Could you copy the records below exactly, leaving out any pictures they include?

• • • • •

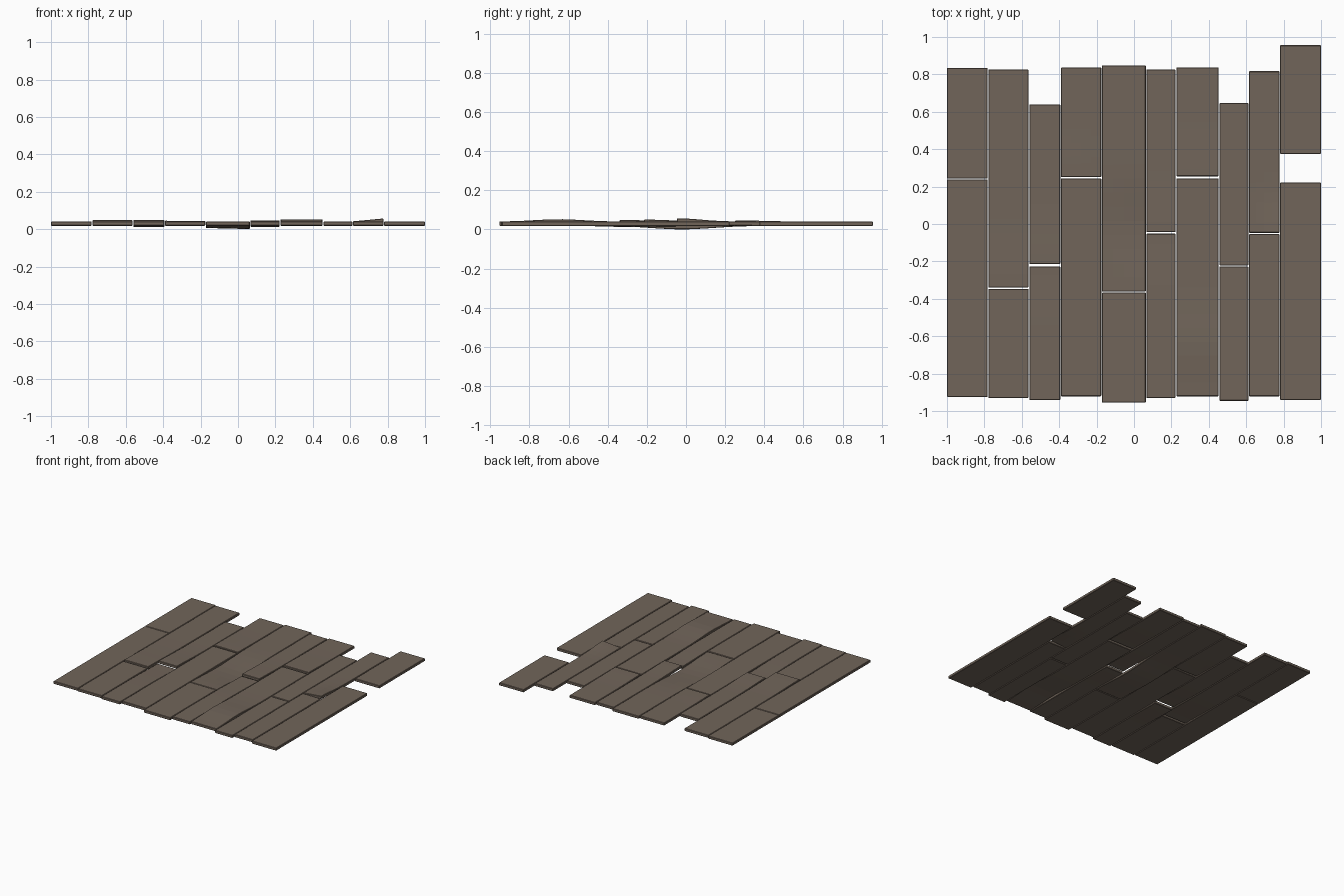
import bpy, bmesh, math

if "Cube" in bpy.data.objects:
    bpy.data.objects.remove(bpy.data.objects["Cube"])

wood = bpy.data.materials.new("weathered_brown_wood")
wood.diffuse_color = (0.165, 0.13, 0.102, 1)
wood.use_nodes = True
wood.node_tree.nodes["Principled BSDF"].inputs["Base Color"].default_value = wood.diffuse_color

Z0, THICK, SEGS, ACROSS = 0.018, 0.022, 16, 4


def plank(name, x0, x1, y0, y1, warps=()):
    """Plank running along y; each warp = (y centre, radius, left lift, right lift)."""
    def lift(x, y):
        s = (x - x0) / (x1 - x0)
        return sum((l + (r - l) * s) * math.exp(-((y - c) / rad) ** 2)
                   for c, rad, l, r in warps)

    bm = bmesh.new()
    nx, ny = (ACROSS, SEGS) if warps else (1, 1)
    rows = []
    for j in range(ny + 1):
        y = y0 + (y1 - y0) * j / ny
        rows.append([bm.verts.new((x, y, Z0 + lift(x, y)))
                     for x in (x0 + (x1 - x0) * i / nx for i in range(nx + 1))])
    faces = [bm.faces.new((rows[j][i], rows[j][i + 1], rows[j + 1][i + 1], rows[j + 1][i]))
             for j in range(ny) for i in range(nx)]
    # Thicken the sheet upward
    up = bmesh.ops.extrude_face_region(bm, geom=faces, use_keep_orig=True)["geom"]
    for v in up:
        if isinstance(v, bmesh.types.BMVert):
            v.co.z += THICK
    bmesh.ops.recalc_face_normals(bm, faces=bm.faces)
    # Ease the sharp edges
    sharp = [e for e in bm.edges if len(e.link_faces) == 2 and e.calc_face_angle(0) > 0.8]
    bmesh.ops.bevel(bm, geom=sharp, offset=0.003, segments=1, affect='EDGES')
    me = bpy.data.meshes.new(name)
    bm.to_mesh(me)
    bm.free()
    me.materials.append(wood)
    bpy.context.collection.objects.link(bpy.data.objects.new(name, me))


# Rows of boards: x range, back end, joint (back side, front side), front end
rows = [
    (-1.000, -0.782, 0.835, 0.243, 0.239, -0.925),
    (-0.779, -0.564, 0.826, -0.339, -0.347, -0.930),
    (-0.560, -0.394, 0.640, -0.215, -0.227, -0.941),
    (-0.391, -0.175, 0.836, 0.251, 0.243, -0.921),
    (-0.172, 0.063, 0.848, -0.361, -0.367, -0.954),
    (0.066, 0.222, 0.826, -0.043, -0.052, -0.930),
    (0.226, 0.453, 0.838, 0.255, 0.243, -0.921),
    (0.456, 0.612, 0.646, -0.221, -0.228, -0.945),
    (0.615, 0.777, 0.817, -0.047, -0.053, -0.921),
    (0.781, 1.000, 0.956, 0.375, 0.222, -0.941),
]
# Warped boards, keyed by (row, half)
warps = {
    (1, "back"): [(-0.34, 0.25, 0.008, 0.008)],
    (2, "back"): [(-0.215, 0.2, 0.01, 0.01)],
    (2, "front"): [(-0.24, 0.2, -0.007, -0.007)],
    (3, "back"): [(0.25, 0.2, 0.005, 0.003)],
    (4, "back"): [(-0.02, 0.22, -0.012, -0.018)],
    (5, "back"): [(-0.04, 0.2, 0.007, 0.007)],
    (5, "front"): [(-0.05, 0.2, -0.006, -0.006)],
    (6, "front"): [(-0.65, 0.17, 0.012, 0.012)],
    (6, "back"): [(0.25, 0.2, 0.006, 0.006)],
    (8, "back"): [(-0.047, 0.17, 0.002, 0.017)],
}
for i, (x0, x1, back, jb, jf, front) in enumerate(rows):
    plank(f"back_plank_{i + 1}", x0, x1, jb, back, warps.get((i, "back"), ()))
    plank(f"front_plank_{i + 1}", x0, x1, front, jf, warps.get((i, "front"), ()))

• • • • •

EXERCISE RESPONSE
import bpy, bmesh, math

if "Cube" in bpy.data.objects:
    bpy.data.objects.remove(bpy.data.objects["Cube"])

wood = bpy.data.materials.new("weathered_brown_wood")
wood.diffuse_color = (0.165, 0.13, 0.102, 1)
wood.use_nodes = True
wood.node_tree.nodes["Principled BSDF"].inputs["Base Color"].default_value = wood.diffuse_color

Z0, THICK, SEGS, ACROSS = 0.018, 0.022, 16, 4


def plank(name, x0, x1, y0, y1, warps=()):
    """Plank running along y; each warp = (y centre, radius, left lift, right lift)."""
    def lift(x, y):
        s = (x - x0) / (x1 - x0)
        return sum((l + (r - l) * s) * math.exp(-((y - c) / rad) ** 2)
                   for c, rad, l, r in warps)

    bm = bmesh.new()
    nx, ny = (ACROSS, SEGS) if warps else (1, 1)
    rows = []
    for j in range(ny + 1):
        y = y0 + (y1 - y0) * j / ny
        rows.append([bm.verts.new((x, y, Z0 + lift(x, y)))
                     for x in (x0 + (x1 - x0) * i / nx for i in range(nx + 1))])
    faces = [bm.faces.new((rows[j][i], rows[j][i + 1], rows[j + 1][i + 1], rows[j + 1][i]))
             for j in range(ny) for i in range(nx)]
    # Thicken the sheet upward
    up = bmesh.ops.extrude_face_region(bm, geom=faces, use_keep_orig=True)["geom"]
    for v in up:
        if isinstance(v, bmesh.types.BMVert):
            v.co.z += THICK
    bmesh.ops.recalc_face_normals(bm, faces=bm.faces)
    # Ease the sharp edges
    sharp = [e for e in bm.edges if len(e.link_faces) == 2 and e.calc_face_angle(0) > 0.8]
    bmesh.ops.bevel(bm, geom=sharp, offset=0.003, segments=1, affect='EDGES')
    me = bpy.data.meshes.new(name)
    bm.to_mesh(me)
    bm.free()
    me.materials.append(wood)
    bpy.context.collection.objects.link(bpy.data.objects.new(name, me))


# Rows of boards: x range, back end, joint (back side, front side), front end
rows = [
    (-1.000, -0.782, 0.835, 0.243, 0.239, -0.925),
    (-0.779, -0.564, 0.826, -0.339, -0.347, -0.930),
    (-0.560, -0.394, 0.640, -0.215, -0.227, -0.941),
    (-0.391, -0.175, 0.836, 0.251, 0.243, -0.921),
    (-0.172, 0.063, 0.848, -0.361, -0.367, -0.954),
    (0.066, 0.222, 0.826, -0.043, -0.052, -0.930),
    (0.226, 0.453, 0.838, 0.255, 0.243, -0.921),
    (0.456, 0.612, 0.646, -0.221, -0.228, -0.945),
    (0.615, 0.777, 0.817, -0.047, -0.053, -0.921),
    (0.781, 1.000, 0.956, 0.375, 0.222, -0.941),
]
# Warped boards, keyed by (row, half)
warps = {
    (1, "back"): [(-0.34, 0.25, 0.008, 0.008)],
    (2, "back"): [(-0.215, 0.2, 0.01, 0.01)],
    (2, "front"): [(-0.24, 0.2, -0.007, -0.007)],
    (3, "back"): [(0.25, 0.2, 0.005, 0.003)],
    (4, "back"): [(-0.02, 0.22, -0.012, -0.018)],
    (5, "back"): [(-0.04, 0.2, 0.007, 0.007)],
    (5, "front"): [(-0.05, 0.2, -0.006, -0.006)],
    (6, "front"): [(-0.65, 0.17, 0.012, 0.012)],
    (6, "back"): [(0.25, 0.2, 0.006, 0.006)],
    (8, "back"): [(-0.047, 0.17, 0.002, 0.017)],
}
for i, (x0, x1, back, jb, jf, front) in enumerate(rows):
    plank(f"back_plank_{i + 1}", x0, x1, jb, back, warps.get((i, "back"), ()))
    plank(f"front_plank_{i + 1}", x0, x1, front, jf, warps.get((i, "front"), ()))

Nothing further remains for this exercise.